“As we saw from Hurricane Harvey last year, building massive refineries and petrochemical plants in the flood zone without adequate planning or engineering is not just a risk to the environment, but a real potential health hazard, as well,” said Bakeyah Nelson, Executive Director of Air Alliance Houston.
Petrochemical plants have historically been sited on or close to coastlines, because so much of their product or raw materials is shipped in and out of nearby harbors. But global warming puts that infrastructure at risk, and the consequences can be devastating.
“The Clean Air Act requires petrochemical facilities and other industrial sources to design and follow risk management plans to reduce the risk of industrial accidents,” said Schaeffer, former Director of Civil Enforcement at EPA. “Those plans should anticipate increasingly severe weather and include actions to minimize potential damage from storms. And we can do more to minimize greenhouse gas emissions from these new plants, instead of just rubber stamping their permit applications, as Texas and Louisiana have done.”
Two new projects that were recently permitted to release the most greenhouse gases are Driftwood LNG LLC’s liquid natural gas terminal in Calcasieu Parrish, Louisiana, which is authorized to release an additional 9.5 million tons of greenhouse gases to the air, according to a state Clean Air Act permit issued on July 10, 2018. The other is the Sabine Pass LNG Terminal in Cameron Parrish, Louisiana, which is authorized to release an additional 10.2 million tons of greenhouse gases, 2.2 million tons of which were approved in September 2017.
Of the 31 petrochemical projects approved since January 1, 2016, 15 are at chemical or plastic resin plants; 7 are at LNG plants or terminals; 5 are petroleum refineries; 2 are natural gas processing facilities; 1 is an ammonia fertilizer manufacturing plant; and 1 is a hydrogen plant, according to state records.
The 10 largest projects, locations, and total approved emission increases since 2012 are listed below:
|Petrochemical Plant Project||County or Parrish||Approved Annual Greenhouse Gas Emissions (Tons)|
|Sasol North America, Inc. Lake Charles Chemical Complex Cracker Project||Calcasieu Parrish, LA||10,418,839|
|Sabine Pass LNG Terminal||Cameron Parrish, LA||10,157,556|
|Driftwood LNG LLC – LNG Facility||Calcasieu Parrish, LA||9,513,442|
|Cameron LNG – Cameron LNG Liquefaction||Cameron Parrish, LA||9,029,617|
|Lake Charles Methanol LLC — Gasification Facility||Calcasieu Parrish, LA||6,014,977|
|Corpus Christi Liquefaction LNG Terminal||San Patricio County, TX||5,813,445|
|Golden Pass Products LLC LNG Facility||Jefferson County, TX||4,940,072|
|CF Industries Nitrogen LLC Donaldsonville Nitrogen Complex||Ascension Parrish, LA||4,848,688|
|Port Arthur LNG, LLC — LNG Plant and Export Terminal||Jefferson County, TX||4,659,930|
|Trunkline LNG Export LLC Lake Charles Liquefaction Export Terminal||Calcasieu Parrish, LA||4,513,540|
Note: The greenhouse gas emissions numbers in this chart are expressed as annual tons of carbon-dioxide equivalent gases (because some pollutants, such as methane, have a larger greenhouse gas impact than others.)
For a spreadsheet listing all of the projects, see attachment or click here.
States often issue permits for these projects incrementally, meaning that emission limits for the projects can increase over time.

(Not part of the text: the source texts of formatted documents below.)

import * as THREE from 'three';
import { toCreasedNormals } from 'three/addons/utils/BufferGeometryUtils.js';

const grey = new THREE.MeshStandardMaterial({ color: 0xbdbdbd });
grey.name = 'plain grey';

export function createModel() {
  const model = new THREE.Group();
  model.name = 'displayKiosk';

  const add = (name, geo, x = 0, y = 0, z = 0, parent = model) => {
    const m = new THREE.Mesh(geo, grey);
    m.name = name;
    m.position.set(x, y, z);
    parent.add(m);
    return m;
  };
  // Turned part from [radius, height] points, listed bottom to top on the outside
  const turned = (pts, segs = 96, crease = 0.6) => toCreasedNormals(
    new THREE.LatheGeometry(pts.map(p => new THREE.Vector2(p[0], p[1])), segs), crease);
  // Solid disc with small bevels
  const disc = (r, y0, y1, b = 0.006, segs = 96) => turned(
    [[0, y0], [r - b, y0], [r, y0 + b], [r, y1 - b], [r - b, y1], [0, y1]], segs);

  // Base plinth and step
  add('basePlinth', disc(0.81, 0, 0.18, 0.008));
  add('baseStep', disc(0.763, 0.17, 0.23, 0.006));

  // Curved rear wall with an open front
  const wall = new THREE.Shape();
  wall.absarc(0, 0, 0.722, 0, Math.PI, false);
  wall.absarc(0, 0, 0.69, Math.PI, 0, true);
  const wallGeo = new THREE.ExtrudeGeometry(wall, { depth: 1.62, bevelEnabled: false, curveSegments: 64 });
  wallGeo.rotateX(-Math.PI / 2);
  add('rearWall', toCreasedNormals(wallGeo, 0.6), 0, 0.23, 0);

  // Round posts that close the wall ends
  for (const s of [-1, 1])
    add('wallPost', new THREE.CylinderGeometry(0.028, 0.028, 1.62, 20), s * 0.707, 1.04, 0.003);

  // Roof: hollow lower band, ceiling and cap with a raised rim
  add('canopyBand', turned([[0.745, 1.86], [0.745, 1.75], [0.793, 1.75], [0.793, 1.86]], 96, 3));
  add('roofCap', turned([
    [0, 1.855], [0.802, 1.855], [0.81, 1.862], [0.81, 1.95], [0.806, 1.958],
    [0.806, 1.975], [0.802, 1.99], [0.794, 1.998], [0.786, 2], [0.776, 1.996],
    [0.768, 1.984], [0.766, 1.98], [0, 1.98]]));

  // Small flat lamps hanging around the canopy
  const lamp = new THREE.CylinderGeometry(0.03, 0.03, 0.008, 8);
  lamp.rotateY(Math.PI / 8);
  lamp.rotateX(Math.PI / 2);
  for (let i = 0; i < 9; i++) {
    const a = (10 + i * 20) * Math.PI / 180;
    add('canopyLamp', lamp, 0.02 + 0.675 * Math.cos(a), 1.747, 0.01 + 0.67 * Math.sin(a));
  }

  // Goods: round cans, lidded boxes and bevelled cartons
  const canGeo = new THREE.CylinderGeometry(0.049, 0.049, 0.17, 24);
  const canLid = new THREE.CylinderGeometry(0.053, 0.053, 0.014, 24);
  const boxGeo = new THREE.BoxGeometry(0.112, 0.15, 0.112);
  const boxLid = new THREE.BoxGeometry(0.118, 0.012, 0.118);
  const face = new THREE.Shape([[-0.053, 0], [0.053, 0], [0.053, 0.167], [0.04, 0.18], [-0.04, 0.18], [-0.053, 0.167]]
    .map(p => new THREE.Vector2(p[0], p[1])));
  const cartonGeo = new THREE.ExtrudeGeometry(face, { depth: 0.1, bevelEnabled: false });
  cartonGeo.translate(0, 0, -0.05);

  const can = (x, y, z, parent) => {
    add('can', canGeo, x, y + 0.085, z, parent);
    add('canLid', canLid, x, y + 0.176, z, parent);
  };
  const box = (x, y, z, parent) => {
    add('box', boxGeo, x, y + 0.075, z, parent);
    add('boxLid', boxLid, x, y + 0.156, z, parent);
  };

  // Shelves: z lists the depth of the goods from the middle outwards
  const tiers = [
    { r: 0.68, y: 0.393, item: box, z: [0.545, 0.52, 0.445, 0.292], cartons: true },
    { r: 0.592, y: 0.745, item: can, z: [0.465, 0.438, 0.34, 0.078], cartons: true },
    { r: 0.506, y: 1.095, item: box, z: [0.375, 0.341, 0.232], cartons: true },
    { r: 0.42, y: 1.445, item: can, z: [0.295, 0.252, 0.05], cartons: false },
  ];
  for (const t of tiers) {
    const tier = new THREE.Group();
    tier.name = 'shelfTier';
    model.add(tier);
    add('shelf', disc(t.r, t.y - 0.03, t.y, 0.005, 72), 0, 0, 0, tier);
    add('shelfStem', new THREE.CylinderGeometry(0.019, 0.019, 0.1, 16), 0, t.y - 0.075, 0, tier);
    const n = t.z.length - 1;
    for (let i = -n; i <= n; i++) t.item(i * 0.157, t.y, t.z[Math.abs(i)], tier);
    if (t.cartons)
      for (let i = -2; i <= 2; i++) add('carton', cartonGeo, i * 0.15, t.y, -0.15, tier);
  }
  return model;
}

For instance, Louisiana in 2013 authorized Cameron LNG to release 4 million tons of greenhouse gases per year from a new natural gas liquefaction facility in Cameron Parrish. The state issued another permit to the plant in 2016 that allows the construction of two new production units and an additional 5 million tons of greenhouse gases per year. The total emissions from the project could be as high as 9 million tons of greenhouse gases per year.
The Environmental Integrity Project is a nonprofit, nonpartisan organization that empowers communities and protects public health and the environment by investigating polluters, holding them accountable under the law, and strengthening public policy.
Media contact: Tom Pelton, Environmental Integrity Project, email@example.com or (443) 510-2574